At three and a half months old, Patricia was diagnosed with cancer. Doctors found a tumour in her liver, and she immediately began chemotherapy at the start of the year. Despite how quickly doctors acted, Patricia’s condition was rapidly deteriorating; she was put in intensive care in so that doctors can monitor her closely. The medical staff informed her parents that the best course of action would be a transplant, so they agreed to put her on an emergency donor’s list at the Leeds Children’s Hospital.
After anxiously waiting, a suitable donor was found in March. The relief, however, didn’t last very long. Doctors cancelled the procedure because upon examining the liver, they found that it was damaged. The desperate parents found a silver lining: Sophie was an eligible donor for her baby girl. Without hesitation, she told doctors that she wants to go ahead with the operation.
She didn’t think twice even when doctors informed her that the surgery has a one in 200 chance of being unsuccessful. The surgery took six hours, and doctors transplanted 20% of her liver to Patricia. Her husband anxiously waited for both his girls to make it through the surgery. Thankfully, they were both successful, and the girls made it out okay. Within a week, they saw a significant improvement in her condition.

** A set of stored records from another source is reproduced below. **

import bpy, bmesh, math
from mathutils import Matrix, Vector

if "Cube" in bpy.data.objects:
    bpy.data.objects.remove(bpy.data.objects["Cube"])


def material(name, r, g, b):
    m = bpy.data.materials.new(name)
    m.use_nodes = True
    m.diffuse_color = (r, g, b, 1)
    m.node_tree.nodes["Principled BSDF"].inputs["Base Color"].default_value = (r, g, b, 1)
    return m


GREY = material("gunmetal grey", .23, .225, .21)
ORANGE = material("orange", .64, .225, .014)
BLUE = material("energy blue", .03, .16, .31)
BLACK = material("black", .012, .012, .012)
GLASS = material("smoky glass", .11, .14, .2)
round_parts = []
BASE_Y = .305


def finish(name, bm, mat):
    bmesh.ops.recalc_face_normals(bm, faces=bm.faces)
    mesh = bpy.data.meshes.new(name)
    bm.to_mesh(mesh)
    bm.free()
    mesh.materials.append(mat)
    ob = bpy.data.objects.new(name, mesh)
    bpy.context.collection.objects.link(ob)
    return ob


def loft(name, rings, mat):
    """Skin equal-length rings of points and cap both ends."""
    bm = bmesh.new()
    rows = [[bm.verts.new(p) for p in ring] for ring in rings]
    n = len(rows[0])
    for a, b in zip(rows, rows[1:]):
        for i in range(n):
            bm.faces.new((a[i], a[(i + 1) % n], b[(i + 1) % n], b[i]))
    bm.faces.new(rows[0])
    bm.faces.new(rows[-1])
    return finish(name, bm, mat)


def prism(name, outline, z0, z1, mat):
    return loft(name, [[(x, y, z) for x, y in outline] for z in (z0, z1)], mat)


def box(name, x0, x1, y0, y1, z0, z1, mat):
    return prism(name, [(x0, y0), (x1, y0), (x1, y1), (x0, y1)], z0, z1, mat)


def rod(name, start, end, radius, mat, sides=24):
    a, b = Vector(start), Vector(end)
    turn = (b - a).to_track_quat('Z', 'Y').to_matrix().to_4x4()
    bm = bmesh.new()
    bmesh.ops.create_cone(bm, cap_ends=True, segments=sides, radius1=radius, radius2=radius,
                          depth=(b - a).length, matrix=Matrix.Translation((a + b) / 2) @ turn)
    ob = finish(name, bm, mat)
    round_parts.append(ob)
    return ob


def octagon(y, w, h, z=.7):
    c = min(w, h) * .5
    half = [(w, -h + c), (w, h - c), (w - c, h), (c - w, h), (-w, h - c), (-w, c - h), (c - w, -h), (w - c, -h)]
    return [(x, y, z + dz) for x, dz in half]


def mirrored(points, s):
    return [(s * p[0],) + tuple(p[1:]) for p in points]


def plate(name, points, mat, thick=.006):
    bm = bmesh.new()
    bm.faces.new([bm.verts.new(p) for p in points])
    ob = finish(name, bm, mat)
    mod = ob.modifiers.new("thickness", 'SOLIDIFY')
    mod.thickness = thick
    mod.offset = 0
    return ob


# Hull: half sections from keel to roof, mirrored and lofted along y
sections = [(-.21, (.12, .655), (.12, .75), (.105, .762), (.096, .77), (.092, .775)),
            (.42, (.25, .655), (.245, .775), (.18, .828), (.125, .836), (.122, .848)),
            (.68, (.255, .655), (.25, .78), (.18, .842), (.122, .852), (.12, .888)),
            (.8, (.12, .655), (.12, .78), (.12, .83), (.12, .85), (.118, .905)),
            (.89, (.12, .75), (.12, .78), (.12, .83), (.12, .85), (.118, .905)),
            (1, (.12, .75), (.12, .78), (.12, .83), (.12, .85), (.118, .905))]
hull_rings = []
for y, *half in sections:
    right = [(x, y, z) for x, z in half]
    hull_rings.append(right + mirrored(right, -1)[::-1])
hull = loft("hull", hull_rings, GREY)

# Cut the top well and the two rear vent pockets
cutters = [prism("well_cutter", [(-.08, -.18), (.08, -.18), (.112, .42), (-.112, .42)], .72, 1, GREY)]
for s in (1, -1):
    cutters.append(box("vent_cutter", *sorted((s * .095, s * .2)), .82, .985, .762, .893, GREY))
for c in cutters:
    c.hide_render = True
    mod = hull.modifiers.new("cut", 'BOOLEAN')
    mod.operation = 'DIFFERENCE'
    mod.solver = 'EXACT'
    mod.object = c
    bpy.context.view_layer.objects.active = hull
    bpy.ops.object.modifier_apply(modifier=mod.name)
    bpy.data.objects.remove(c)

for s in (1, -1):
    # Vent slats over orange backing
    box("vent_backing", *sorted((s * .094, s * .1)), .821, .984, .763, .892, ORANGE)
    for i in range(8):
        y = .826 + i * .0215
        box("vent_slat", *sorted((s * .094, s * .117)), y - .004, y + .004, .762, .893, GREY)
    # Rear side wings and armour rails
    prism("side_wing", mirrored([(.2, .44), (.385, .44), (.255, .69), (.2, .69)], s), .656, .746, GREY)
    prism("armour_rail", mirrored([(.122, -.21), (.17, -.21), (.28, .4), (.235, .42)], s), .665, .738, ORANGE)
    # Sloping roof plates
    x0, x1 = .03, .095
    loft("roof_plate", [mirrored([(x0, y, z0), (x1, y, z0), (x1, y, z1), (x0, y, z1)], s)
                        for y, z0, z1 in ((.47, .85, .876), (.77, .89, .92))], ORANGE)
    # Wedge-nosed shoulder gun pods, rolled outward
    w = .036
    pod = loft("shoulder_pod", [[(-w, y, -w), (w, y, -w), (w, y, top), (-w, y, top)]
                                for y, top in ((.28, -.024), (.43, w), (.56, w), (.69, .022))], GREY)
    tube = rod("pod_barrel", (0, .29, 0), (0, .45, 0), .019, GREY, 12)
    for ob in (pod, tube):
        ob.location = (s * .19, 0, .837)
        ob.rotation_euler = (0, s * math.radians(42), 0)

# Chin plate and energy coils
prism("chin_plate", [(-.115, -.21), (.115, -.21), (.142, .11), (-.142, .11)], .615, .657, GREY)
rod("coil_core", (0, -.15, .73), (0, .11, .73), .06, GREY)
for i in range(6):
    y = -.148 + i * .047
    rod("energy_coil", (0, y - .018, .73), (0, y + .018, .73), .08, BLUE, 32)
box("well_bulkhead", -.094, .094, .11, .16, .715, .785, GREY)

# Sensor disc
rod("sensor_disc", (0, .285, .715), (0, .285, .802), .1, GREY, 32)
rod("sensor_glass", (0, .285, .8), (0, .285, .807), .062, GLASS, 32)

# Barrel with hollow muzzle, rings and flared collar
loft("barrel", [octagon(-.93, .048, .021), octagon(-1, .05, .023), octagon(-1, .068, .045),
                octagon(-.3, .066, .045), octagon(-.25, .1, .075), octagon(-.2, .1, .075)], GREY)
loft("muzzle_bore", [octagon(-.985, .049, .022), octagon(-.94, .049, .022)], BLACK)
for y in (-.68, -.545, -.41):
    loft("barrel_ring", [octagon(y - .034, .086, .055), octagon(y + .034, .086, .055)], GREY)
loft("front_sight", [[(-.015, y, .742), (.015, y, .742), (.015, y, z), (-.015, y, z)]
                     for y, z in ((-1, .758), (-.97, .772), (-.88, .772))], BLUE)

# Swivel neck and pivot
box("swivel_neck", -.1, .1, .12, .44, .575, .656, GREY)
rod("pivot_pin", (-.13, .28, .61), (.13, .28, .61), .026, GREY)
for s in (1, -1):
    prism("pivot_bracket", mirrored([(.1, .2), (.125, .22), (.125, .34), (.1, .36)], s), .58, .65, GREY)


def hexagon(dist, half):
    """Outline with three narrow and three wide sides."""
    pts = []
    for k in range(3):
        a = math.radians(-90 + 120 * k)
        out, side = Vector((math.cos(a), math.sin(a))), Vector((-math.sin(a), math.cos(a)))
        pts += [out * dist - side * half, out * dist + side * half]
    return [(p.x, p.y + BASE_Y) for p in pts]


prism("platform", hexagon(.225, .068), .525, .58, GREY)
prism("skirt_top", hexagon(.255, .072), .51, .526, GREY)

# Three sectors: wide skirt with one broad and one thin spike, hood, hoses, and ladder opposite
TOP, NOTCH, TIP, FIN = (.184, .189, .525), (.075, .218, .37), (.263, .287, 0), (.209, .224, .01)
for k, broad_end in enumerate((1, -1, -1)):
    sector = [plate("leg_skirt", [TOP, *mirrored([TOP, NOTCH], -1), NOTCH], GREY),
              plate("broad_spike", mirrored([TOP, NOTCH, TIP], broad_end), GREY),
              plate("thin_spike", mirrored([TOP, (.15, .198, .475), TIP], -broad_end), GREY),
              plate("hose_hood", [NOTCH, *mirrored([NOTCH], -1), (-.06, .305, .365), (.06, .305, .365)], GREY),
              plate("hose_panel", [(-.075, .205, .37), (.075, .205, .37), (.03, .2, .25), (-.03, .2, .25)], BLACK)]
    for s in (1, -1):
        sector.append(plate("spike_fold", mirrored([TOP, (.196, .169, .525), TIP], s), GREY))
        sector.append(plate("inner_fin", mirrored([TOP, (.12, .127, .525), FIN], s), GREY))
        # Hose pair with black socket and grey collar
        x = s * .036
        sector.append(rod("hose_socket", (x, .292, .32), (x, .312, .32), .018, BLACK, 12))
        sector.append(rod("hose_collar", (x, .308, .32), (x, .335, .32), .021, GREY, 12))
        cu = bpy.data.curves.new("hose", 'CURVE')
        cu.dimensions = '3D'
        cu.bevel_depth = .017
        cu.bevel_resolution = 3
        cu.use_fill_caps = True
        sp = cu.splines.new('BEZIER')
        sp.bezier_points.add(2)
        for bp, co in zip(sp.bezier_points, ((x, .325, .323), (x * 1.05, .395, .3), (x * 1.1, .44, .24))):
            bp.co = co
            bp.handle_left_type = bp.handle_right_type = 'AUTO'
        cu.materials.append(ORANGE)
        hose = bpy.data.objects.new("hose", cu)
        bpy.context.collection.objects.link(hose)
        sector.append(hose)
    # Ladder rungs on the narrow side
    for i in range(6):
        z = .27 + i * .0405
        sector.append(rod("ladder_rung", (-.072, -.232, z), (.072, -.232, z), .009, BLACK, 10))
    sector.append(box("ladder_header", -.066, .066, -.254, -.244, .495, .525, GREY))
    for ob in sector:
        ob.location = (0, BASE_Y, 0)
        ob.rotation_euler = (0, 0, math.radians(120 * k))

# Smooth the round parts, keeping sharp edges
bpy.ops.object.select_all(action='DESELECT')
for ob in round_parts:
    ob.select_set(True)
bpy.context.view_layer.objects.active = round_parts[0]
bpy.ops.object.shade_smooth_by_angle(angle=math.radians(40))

Patricia underwent her last round of chemotherapy last April as a final treatment. At the end of all this, doctors told Patricia’s family that the baby girl will no longer need any treatment. Last Tuesday, they all happily celebrated her first birthday. Patricia’s parents hope that from now on, she can live a happy, normal, and healthy life. Thanks to a mother’s selflessness and unconditional love, a child was given a shot at life.